For the media

What is the difference between sadness and depression?

By The Health News Team | October 4, 2023
Mother comforting her child

Feeling sad from time to time is normal. We can feel sad for various reasons, such as learning our favorite coworker is leaving for another job, fighting with a loved one, or not achieving a personal goal. But what is the difference between sadness and depression?

Unlike sadness, depression is a mental health condition that is characterized by a depressed mood or loss of pleasure or interest in activities for a long time. While sadness eventually vanishes, depression is persistent. A person experiencing depression constantly feels sad or empty for several days — or almost every day — for at least two weeks.

Paola Berg, LCSW, a social worker from the Trauma and Post-Traumatic Stress Disorder (PTSD) Intensive Outpatient Program at Sharp Mesa Vista, says depression can also have the following symptoms:

  • Feeling irritable or angry

  • Feeling exhausted or having low energy

  • Feeling worthless or guilty

  • Eating too much or too little

  • Sleeping too much or too little

  • Struggling with concentration or making decisions

  • Having thoughts of hopelessness or suicide

However, not all these symptoms need to be present for someone to have depression, Berg says. A person may experience only a few symptoms at a time.

When depression affects your daily life

At times, an individual may not even realize they have depression. That’s why often checking in with yourself, taking a depression screening, or talking with a trusted individual is crucial, as depression can make life difficult.

“Someone with depression may experience relationship issues due to feeling withdrawn,” says Berg. “They may also struggle to complete tasks at school or work, and not find enjoyment in activities they used to like.”

While there can be various factors that cause depression, sometimes there may be no reason at all. No matter what the case may be — and whether someone’s depression is mild or severe — Berg encourages anyone experiencing depression to seek help.

“If feeling depressed is affecting your life, or you’re experiencing symptoms for more than two weeks, talk with someone you trust, such as a loved one, counselor, pastor or your primary care doctor,” she says.

The importance of seeking treatment
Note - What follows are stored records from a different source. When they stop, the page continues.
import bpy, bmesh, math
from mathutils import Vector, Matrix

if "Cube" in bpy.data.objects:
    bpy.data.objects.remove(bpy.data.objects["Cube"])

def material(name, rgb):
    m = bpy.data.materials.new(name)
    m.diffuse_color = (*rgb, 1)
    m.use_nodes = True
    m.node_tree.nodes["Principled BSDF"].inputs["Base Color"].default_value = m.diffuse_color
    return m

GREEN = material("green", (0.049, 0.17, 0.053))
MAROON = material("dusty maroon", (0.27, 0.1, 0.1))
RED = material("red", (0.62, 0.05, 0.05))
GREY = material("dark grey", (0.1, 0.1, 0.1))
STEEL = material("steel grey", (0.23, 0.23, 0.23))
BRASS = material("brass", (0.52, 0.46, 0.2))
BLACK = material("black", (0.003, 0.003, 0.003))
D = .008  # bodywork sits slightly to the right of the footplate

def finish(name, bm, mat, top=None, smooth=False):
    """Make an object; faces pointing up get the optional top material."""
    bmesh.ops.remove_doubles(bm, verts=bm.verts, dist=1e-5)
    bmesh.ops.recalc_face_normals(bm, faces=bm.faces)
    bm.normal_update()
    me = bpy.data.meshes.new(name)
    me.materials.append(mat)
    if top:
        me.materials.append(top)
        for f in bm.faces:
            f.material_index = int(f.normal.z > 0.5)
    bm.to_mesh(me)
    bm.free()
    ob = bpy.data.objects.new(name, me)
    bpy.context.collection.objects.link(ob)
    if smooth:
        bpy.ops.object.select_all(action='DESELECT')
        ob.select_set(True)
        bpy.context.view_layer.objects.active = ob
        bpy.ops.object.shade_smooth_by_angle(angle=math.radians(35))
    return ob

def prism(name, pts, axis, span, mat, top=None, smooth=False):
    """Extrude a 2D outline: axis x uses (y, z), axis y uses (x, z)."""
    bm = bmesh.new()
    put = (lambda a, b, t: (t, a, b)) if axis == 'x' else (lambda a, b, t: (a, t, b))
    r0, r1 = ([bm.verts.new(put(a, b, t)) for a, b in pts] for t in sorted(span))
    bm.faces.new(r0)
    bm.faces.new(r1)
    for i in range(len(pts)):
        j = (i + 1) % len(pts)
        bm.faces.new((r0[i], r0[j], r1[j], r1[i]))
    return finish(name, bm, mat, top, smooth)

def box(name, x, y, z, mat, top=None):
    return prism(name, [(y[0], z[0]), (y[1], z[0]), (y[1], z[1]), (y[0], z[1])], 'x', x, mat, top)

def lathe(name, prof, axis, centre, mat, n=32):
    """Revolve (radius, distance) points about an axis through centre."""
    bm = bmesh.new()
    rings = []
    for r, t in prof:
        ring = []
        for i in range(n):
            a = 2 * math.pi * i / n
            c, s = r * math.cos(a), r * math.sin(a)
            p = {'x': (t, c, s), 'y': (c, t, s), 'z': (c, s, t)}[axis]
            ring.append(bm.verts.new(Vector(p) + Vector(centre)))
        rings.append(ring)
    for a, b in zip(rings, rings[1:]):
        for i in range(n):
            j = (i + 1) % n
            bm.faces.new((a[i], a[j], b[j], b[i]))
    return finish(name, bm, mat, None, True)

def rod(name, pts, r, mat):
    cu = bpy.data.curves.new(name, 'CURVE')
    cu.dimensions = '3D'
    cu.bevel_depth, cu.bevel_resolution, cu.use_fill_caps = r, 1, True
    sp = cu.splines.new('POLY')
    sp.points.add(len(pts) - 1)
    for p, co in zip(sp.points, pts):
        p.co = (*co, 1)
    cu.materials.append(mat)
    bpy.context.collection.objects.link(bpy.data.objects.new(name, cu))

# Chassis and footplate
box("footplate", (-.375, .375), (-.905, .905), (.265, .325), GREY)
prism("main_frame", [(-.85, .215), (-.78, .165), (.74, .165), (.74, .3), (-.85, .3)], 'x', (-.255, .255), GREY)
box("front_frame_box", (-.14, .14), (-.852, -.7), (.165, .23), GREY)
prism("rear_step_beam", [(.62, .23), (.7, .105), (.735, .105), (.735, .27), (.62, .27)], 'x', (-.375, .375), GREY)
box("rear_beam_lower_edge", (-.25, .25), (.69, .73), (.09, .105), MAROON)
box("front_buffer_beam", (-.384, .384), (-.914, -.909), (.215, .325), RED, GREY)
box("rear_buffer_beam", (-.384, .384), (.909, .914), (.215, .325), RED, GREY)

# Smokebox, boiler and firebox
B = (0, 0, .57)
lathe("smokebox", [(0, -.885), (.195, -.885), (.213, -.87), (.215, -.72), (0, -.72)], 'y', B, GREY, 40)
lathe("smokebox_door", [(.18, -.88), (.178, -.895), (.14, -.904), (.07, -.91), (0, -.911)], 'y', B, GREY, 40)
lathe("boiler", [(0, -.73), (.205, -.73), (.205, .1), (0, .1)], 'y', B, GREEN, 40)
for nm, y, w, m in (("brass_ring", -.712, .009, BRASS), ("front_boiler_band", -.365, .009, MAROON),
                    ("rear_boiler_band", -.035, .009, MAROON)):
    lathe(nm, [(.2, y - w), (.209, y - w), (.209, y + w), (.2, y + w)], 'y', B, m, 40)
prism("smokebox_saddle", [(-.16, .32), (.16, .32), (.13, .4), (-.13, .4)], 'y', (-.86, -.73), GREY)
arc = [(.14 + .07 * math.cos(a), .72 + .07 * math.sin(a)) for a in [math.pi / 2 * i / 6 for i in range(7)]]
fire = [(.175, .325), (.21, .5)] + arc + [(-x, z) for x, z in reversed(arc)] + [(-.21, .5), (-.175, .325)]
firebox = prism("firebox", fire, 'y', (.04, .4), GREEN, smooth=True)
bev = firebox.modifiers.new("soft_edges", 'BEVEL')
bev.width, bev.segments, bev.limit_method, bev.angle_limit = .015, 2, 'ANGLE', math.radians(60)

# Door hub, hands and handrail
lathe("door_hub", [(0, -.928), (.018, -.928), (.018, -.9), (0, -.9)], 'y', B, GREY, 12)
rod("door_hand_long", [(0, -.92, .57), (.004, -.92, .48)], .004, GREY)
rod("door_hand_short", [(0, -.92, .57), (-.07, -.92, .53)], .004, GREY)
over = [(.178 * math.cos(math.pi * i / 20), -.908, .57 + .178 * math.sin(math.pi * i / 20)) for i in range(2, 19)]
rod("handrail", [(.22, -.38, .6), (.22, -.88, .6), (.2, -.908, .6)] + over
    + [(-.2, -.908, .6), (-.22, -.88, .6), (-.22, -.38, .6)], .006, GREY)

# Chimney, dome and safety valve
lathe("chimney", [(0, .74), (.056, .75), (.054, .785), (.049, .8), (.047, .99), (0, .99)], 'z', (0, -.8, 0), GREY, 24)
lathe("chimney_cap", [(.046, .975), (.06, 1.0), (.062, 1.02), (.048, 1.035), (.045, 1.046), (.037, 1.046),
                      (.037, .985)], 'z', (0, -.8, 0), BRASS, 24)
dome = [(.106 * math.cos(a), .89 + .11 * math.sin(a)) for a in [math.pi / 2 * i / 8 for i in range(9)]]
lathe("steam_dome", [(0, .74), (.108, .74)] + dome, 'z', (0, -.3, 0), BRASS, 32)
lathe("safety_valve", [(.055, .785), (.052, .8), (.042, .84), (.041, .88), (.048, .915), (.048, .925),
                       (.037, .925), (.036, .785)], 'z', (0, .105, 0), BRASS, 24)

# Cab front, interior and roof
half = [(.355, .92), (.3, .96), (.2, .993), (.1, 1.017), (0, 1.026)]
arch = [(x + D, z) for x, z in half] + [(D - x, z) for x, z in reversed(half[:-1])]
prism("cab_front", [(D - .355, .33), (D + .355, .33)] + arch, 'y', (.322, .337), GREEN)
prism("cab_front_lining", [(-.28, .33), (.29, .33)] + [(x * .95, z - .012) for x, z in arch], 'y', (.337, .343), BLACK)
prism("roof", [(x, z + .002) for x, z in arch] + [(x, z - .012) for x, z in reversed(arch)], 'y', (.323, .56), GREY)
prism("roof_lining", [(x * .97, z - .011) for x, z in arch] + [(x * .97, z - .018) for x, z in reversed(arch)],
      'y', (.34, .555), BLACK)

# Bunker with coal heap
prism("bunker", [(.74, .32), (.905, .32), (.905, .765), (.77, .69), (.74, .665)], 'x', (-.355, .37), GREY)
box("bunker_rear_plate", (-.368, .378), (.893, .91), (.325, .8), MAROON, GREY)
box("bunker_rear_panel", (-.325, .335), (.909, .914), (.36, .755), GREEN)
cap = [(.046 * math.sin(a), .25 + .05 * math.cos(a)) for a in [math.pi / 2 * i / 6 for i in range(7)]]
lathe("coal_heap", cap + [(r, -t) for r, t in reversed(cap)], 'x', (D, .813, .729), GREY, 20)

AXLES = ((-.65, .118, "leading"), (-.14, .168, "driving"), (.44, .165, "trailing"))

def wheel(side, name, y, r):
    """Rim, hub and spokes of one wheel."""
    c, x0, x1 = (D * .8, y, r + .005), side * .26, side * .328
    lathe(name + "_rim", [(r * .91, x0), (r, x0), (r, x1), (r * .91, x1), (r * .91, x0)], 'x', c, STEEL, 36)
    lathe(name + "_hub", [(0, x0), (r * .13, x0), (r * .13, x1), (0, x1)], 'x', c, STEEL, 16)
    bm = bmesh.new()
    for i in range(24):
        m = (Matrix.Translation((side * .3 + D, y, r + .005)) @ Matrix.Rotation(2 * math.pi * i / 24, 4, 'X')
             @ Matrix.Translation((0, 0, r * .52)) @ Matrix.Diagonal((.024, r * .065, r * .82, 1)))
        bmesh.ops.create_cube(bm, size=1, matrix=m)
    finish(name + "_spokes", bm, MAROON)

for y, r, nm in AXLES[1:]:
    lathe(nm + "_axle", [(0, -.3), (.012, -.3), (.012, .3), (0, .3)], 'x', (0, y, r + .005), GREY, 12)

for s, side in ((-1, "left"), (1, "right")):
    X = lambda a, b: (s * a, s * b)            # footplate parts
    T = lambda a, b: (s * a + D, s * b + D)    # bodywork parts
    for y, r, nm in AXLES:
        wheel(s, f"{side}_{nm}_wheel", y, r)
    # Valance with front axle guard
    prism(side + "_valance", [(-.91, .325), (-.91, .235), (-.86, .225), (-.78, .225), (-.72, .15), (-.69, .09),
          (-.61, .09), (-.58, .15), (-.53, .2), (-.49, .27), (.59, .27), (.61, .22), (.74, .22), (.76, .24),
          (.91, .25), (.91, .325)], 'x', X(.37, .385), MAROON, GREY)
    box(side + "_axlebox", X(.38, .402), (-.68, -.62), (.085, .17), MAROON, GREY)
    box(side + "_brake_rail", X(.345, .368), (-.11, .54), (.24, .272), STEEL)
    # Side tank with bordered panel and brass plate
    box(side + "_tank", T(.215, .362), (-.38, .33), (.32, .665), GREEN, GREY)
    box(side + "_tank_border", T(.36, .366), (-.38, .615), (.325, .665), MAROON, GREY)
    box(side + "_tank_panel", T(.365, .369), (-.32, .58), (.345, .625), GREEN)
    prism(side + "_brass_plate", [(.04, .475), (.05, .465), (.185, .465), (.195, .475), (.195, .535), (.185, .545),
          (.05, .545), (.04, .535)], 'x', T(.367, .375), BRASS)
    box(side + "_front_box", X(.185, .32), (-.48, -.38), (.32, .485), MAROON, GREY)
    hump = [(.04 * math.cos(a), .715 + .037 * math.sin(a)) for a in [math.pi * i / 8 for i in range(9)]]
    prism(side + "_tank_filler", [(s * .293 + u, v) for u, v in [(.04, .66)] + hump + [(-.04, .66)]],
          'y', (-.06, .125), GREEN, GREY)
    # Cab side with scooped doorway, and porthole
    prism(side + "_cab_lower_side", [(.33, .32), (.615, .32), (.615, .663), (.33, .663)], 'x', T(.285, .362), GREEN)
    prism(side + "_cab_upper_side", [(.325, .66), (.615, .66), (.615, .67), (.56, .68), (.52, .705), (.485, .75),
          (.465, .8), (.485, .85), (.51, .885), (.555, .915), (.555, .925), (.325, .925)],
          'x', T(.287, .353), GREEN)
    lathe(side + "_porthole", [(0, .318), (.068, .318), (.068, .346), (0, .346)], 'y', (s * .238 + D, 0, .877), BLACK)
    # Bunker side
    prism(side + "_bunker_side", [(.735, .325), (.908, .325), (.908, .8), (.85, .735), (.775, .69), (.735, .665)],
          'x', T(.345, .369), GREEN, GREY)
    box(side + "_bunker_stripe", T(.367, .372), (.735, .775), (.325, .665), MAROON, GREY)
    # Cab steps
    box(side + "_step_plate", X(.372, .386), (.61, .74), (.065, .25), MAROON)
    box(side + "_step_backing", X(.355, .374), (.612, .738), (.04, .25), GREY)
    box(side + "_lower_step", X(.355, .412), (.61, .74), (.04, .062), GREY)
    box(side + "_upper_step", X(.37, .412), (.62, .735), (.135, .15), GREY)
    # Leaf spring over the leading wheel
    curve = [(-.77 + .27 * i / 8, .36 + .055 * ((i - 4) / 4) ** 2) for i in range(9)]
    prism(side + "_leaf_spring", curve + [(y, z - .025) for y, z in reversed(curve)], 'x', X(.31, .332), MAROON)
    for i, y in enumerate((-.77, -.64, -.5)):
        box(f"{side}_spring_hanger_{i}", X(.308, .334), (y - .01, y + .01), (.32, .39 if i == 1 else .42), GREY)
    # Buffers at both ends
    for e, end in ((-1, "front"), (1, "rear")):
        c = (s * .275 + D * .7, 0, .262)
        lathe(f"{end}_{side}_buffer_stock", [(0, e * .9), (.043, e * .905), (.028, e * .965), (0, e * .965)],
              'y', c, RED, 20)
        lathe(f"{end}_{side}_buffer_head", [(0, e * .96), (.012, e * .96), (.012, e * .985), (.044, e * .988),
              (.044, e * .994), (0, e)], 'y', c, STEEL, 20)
Berg adds that effective treatment options exist, such as many forms of therapy, different kinds of medication, and various support groups.

“For someone experiencing a severe form of depression, Sharp Mesa Vista has several programs, including partial hospitalization, and inpatient or outpatient treatment,” she says.

Berg also reminds everyone that depression is common. In the U.S., about 18% of adults — more than 1 in 6 — say they are depressed or receiving treatment for depression.

“Please don’t struggle alone,” Berg says. “You may feel like everything is hopeless, but there is always hope.”

Call or text the 988 Suicide & Crisis Lifeline at 988 if you are having thoughts of suicide and need help. And if you or a loved one is experiencing a severe mental health condition, learn how Sharp Mesa Vista can help.


Paola Berg


Paola Berg, LCSW, is a social worker from the Trauma and Post-Traumatic Stress Disorder (PTSD) Intensive Outpatient Program at Sharp Mesa Vista.

You might also like:

Get the best of Sharp Health News in your inbox

Our weekly email brings you the latest health tips, recipes and stories.